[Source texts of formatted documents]

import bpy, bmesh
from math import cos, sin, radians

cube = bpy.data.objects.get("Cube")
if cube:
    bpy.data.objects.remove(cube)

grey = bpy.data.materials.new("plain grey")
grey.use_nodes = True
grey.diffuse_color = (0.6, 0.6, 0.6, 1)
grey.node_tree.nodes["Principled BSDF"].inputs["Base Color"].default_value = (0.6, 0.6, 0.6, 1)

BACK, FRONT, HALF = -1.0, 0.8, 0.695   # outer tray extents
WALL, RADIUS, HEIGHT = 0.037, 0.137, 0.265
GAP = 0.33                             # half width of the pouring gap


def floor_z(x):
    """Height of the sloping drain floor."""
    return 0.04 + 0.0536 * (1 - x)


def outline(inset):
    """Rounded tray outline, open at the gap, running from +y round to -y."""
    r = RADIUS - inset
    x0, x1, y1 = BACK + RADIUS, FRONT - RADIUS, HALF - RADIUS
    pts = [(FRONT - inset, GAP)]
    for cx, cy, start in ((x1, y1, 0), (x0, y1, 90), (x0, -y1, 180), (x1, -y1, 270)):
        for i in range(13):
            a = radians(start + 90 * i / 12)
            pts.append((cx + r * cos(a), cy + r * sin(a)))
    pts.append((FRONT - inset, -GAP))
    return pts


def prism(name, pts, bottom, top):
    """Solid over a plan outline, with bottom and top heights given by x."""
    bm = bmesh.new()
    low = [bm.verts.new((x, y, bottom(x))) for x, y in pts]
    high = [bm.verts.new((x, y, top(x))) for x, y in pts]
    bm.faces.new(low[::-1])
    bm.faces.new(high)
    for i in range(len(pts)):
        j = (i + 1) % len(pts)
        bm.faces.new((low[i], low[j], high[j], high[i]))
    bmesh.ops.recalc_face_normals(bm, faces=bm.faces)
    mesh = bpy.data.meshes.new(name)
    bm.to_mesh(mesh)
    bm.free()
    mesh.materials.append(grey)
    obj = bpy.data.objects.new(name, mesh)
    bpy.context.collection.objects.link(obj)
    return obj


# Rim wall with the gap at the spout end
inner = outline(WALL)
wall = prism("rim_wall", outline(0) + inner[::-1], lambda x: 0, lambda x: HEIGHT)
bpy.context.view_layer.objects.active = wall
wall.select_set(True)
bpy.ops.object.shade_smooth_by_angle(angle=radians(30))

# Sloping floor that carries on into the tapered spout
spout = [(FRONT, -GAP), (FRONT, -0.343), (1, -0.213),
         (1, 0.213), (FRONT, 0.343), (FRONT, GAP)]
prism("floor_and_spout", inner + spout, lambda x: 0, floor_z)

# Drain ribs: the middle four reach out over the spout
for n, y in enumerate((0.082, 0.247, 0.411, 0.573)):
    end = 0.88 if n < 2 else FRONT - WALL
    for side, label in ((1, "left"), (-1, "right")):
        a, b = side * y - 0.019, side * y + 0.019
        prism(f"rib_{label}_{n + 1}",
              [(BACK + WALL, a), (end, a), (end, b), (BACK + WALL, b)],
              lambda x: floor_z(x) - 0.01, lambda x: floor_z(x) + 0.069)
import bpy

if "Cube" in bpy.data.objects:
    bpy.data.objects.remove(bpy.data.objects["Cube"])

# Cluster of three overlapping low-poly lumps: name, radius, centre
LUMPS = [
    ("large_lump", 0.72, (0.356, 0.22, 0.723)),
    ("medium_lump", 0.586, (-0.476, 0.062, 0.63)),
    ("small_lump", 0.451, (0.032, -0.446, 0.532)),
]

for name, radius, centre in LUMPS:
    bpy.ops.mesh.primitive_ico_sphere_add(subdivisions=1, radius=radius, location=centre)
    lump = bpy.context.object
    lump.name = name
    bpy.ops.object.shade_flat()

» **Your objective**
Output the line bearing "for name, radius, centre" along with all the lines after it through the end of the entries, exactly, and no other lines.

» **Task answer**
for name, radius, centre in LUMPS:
    bpy.ops.mesh.primitive_ico_sphere_add(subdivisions=1, radius=radius, location=centre)
    lump = bpy.context.object
    lump.name = name
    bpy.ops.object.shade_flat()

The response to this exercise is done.